● **TASK PROMPT**:
From first line to last, give the records again word for word and omit the pictures.

MATERIAL FOR THIS EXERCISE Start Marker

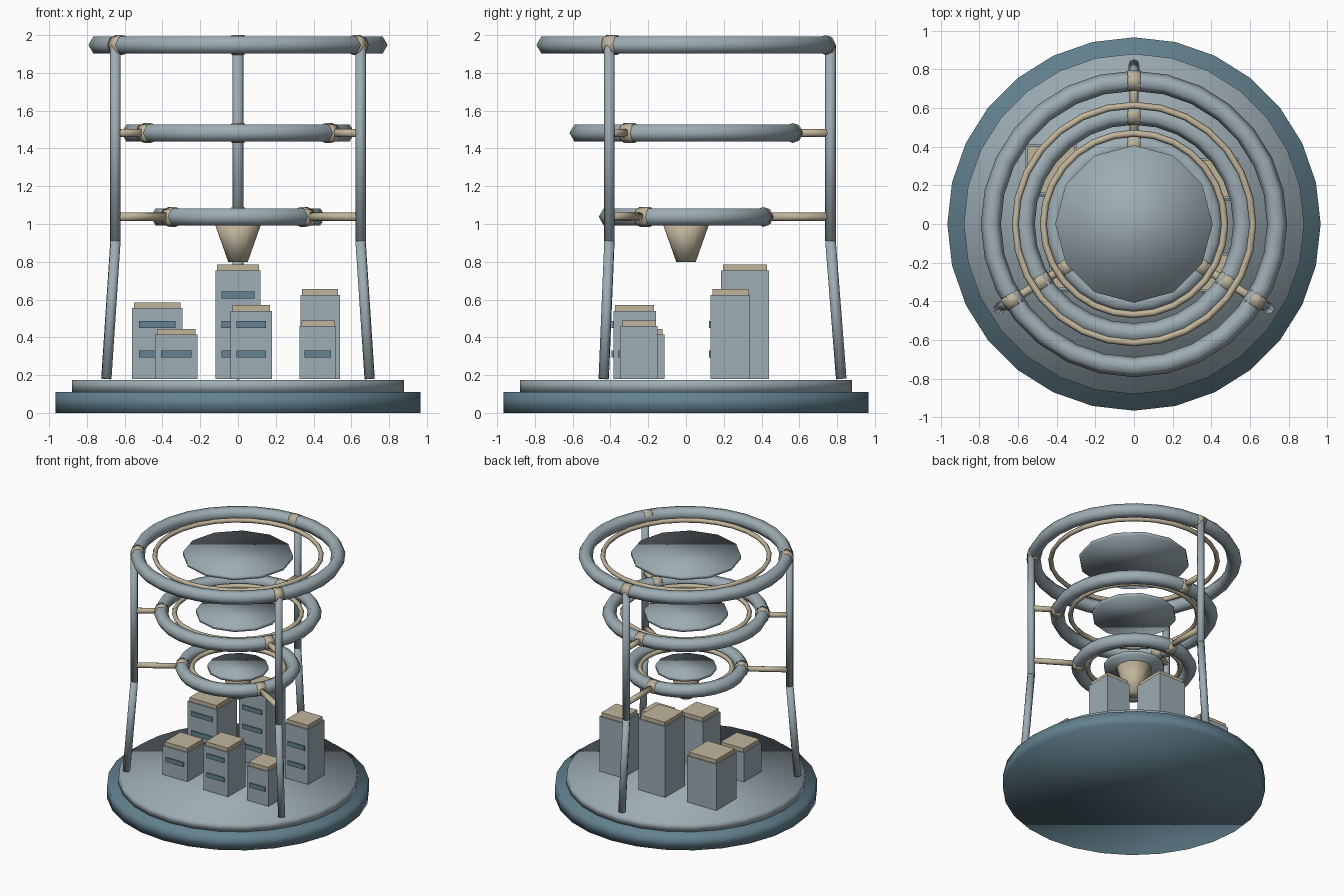
import bpy
import math
from mathutils import Vector

cube = bpy.data.objects.get("Cube")
if cube:
    bpy.data.objects.remove(cube, do_unlink=True)


def make_material(name, rgb):
    mat = bpy.data.materials.new(name)
    mat.use_nodes = True
    colour = (*rgb, 1.0)
    mat.diffuse_color = colour
    mat.node_tree.nodes["Principled BSDF"].inputs["Base Color"].default_value = colour
    return mat


PALE = make_material("pale blue grey", (0.337, 0.418, 0.456))
DARK = make_material("dark slate blue", (0.127, 0.223, 0.279))
TAN = make_material("warm tan", (0.53, 0.46, 0.33))


def finish(name, mat, smooth=True):
    obj = bpy.context.object
    obj.name = name
    obj.data.materials.append(mat)
    if smooth:
        bpy.ops.object.shade_smooth()
    return obj


def disc(name, radius, low, high, sides, mat, top_radius=None):
    bpy.ops.mesh.primitive_cone_add(
        vertices=sides, radius1=radius,
        radius2=radius if top_radius is None else top_radius,
        depth=high - low, location=(0, 0, (low + high) / 2))
    return finish(name, mat)


def rod(name, start, end, radius, sides, mat, smooth=True):
    start, end = Vector(start), Vector(end)
    axis = end - start
    bpy.ops.mesh.primitive_cylinder_add(
        vertices=sides, radius=radius, depth=axis.length,
        location=(start + end) / 2,
        rotation=axis.to_track_quat("Z", "Y").to_euler())
    return finish(name, mat, smooth)


def ring(name, major, minor, z, sides, mat):
    bpy.ops.mesh.primitive_torus_add(
        major_segments=28, minor_segments=sides,
        major_radius=major, minor_radius=minor, location=(0, 0, z))
    return finish(name, mat)


def box(name, low, high, mat):
    low, high = Vector(low), Vector(high)
    bpy.ops.mesh.primitive_cube_add(size=1, location=(low + high) / 2)
    bpy.context.object.scale = high - low
    bpy.ops.object.transform_apply(location=False, rotation=False, scale=True)
    return finish(name, mat, smooth=False)


def polar(radius, angle, z):
    return Vector((radius * math.cos(angle), radius * math.sin(angle), z))


# Stepped round base
disc("base_lower", 0.965, 0, 0.11, 28, DARK)
disc("base_platform", 0.88, 0.11, 0.175, 28, PALE)

# Three tiers: outer ring, thin inner ring and centre plate
TIERS = [("top", 0.74, 1.948), ("middle", 0.565, 1.482), ("bottom", 0.41, 1.038)]
for tier, radius, z in TIERS:
    ring(f"{tier}_ring", radius, 0.052, z, 6, PALE)
    ring(f"{tier}_inner_ring", radius * 0.83, 0.018, z, 6, TAN)
    disc(f"{tier}_plate", radius * 0.55, z - 0.013, z + 0.013, 12, PALE)

# Funnel under the lowest plate
disc("funnel", 0.052, 0.8, 1.03, 12, TAN, top_radius=0.133)

# Bent posts, with spokes and collars holding the rings
POST_RADIUS = 0.765
for side, degrees in (("back", 90), ("right", 212), ("left", 328)):
    angle = math.radians(degrees)
    knee = polar(POST_RADIUS, angle, 0.91)
    rod(f"{side}_post_lower", polar(0.822, angle, 0.18), knee, 0.028, 8, PALE)
    rod(f"{side}_post_upper", knee, polar(POST_RADIUS, angle, 1.948), 0.028, 8, PALE)
    tangent = polar(0.034, angle + math.pi / 2, 0)
    for tier, radius, z in TIERS:
        joint = polar(radius, angle, z)
        rod(f"{side}_{tier}_collar", joint - tangent, joint + tangent, 0.053, 8, TAN)
        rod(f"{side}_{tier}_spoke", joint, polar(POST_RADIUS, angle, z), 0.022, 8, TAN)

# Tower blocks: x range, y range, wall height
BLOCKS = [
    (-0.56, -0.295, 0.15, 0.41, 0.555),
    (-0.44, -0.215, -0.34, -0.115, 0.415),
    (-0.12, 0.12, 0.185, 0.44, 0.755),
    (-0.04, 0.18, -0.385, -0.16, 0.54),
    (0.33, 0.54, 0.13, 0.34, 0.625),
    (0.325, 0.52, -0.35, -0.15, 0.46),
]
INSET = 0.01
for n, (x0, x1, y0, y1, height) in enumerate(BLOCKS, 1):
    box(f"block_{n}_walls", (x0, y0, 0.18), (x1, y1, height), PALE)
    box(f"block_{n}_roof", (x0 + INSET, y0 + INSET, height),
        (x1 - INSET, y1 - INSET, height + 0.03), TAN)
    # Window strips on the front wall, one per storey
    margin = (x1 - x0) * 0.14
    for storey in range(3):
        z = 0.312 + storey * 0.156
        if z < height - 0.06:
            box(f"block_{n}_window_{storey + 1}", (x0 + margin, y0 - 0.009, z - 0.018),
                (x1 - margin, y0, z + 0.018), DARK)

MATERIAL FOR THIS EXERCISE End Marker

● **TASK SOLUTION**:
import bpy
import math
from mathutils import Vector

cube = bpy.data.objects.get("Cube")
if cube:
    bpy.data.objects.remove(cube, do_unlink=True)


def make_material(name, rgb):
    mat = bpy.data.materials.new(name)
    mat.use_nodes = True
    colour = (*rgb, 1.0)
    mat.diffuse_color = colour
    mat.node_tree.nodes["Principled BSDF"].inputs["Base Color"].default_value = colour
    return mat


PALE = make_material("pale blue grey", (0.337, 0.418, 0.456))
DARK = make_material("dark slate blue", (0.127, 0.223, 0.279))
TAN = make_material("warm tan", (0.53, 0.46, 0.33))


def finish(name, mat, smooth=True):
    obj = bpy.context.object
    obj.name = name
    obj.data.materials.append(mat)
    if smooth:
        bpy.ops.object.shade_smooth()
    return obj


def disc(name, radius, low, high, sides, mat, top_radius=None):
    bpy.ops.mesh.primitive_cone_add(
        vertices=sides, radius1=radius,
        radius2=radius if top_radius is None else top_radius,
        depth=high - low, location=(0, 0, (low + high) / 2))
    return finish(name, mat)


def rod(name, start, end, radius, sides, mat, smooth=True):
    start, end = Vector(start), Vector(end)
    axis = end - start
    bpy.ops.mesh.primitive_cylinder_add(
        vertices=sides, radius=radius, depth=axis.length,
        location=(start + end) / 2,
        rotation=axis.to_track_quat("Z", "Y").to_euler())
    return finish(name, mat, smooth)


def ring(name, major, minor, z, sides, mat):
    bpy.ops.mesh.primitive_torus_add(
        major_segments=28, minor_segments=sides,
        major_radius=major, minor_radius=minor, location=(0, 0, z))
    return finish(name, mat)


def box(name, low, high, mat):
    low, high = Vector(low), Vector(high)
    bpy.ops.mesh.primitive_cube_add(size=1, location=(low + high) / 2)
    bpy.context.object.scale = high - low
    bpy.ops.object.transform_apply(location=False, rotation=False, scale=True)
    return finish(name, mat, smooth=False)


def polar(radius, angle, z):
    return Vector((radius * math.cos(angle), radius * math.sin(angle), z))


# Stepped round base
disc("base_lower", 0.965, 0, 0.11, 28, DARK)
disc("base_platform", 0.88, 0.11, 0.175, 28, PALE)

# Three tiers: outer ring, thin inner ring and centre plate
TIERS = [("top", 0.74, 1.948), ("middle", 0.565, 1.482), ("bottom", 0.41, 1.038)]
for tier, radius, z in TIERS:
    ring(f"{tier}_ring", radius, 0.052, z, 6, PALE)
    ring(f"{tier}_inner_ring", radius * 0.83, 0.018, z, 6, TAN)
    disc(f"{tier}_plate", radius * 0.55, z - 0.013, z + 0.013, 12, PALE)

# Funnel under the lowest plate
disc("funnel", 0.052, 0.8, 1.03, 12, TAN, top_radius=0.133)

# Bent posts, with spokes and collars holding the rings
POST_RADIUS = 0.765
for side, degrees in (("back", 90), ("right", 212), ("left", 328)):
    angle = math.radians(degrees)
    knee = polar(POST_RADIUS, angle, 0.91)
    rod(f"{side}_post_lower", polar(0.822, angle, 0.18), knee, 0.028, 8, PALE)
    rod(f"{side}_post_upper", knee, polar(POST_RADIUS, angle, 1.948), 0.028, 8, PALE)
    tangent = polar(0.034, angle + math.pi / 2, 0)
    for tier, radius, z in TIERS:
        joint = polar(radius, angle, z)
        rod(f"{side}_{tier}_collar", joint - tangent, joint + tangent, 0.053, 8, TAN)
        rod(f"{side}_{tier}_spoke", joint, polar(POST_RADIUS, angle, z), 0.022, 8, TAN)

# Tower blocks: x range, y range, wall height
BLOCKS = [
    (-0.56, -0.295, 0.15, 0.41, 0.555),
    (-0.44, -0.215, -0.34, -0.115, 0.415),
    (-0.12, 0.12, 0.185, 0.44, 0.755),
    (-0.04, 0.18, -0.385, -0.16, 0.54),
    (0.33, 0.54, 0.13, 0.34, 0.625),
    (0.325, 0.52, -0.35, -0.15, 0.46),
]
INSET = 0.01
for n, (x0, x1, y0, y1, height) in enumerate(BLOCKS, 1):
    box(f"block_{n}_walls", (x0, y0, 0.18), (x1, y1, height), PALE)
    box(f"block_{n}_roof", (x0 + INSET, y0 + INSET, height),
        (x1 - INSET, y1 - INSET, height + 0.03), TAN)
    # Window strips on the front wall, one per storey
    margin = (x1 - x0) * 0.14
    for storey in range(3):
        z = 0.312 + storey * 0.156
        if z < height - 0.06:
            box(f"block_{n}_window_{storey + 1}", (x0 + margin, y0 - 0.009, z - 0.018),
                (x1 - margin, y0, z + 0.018), DARK)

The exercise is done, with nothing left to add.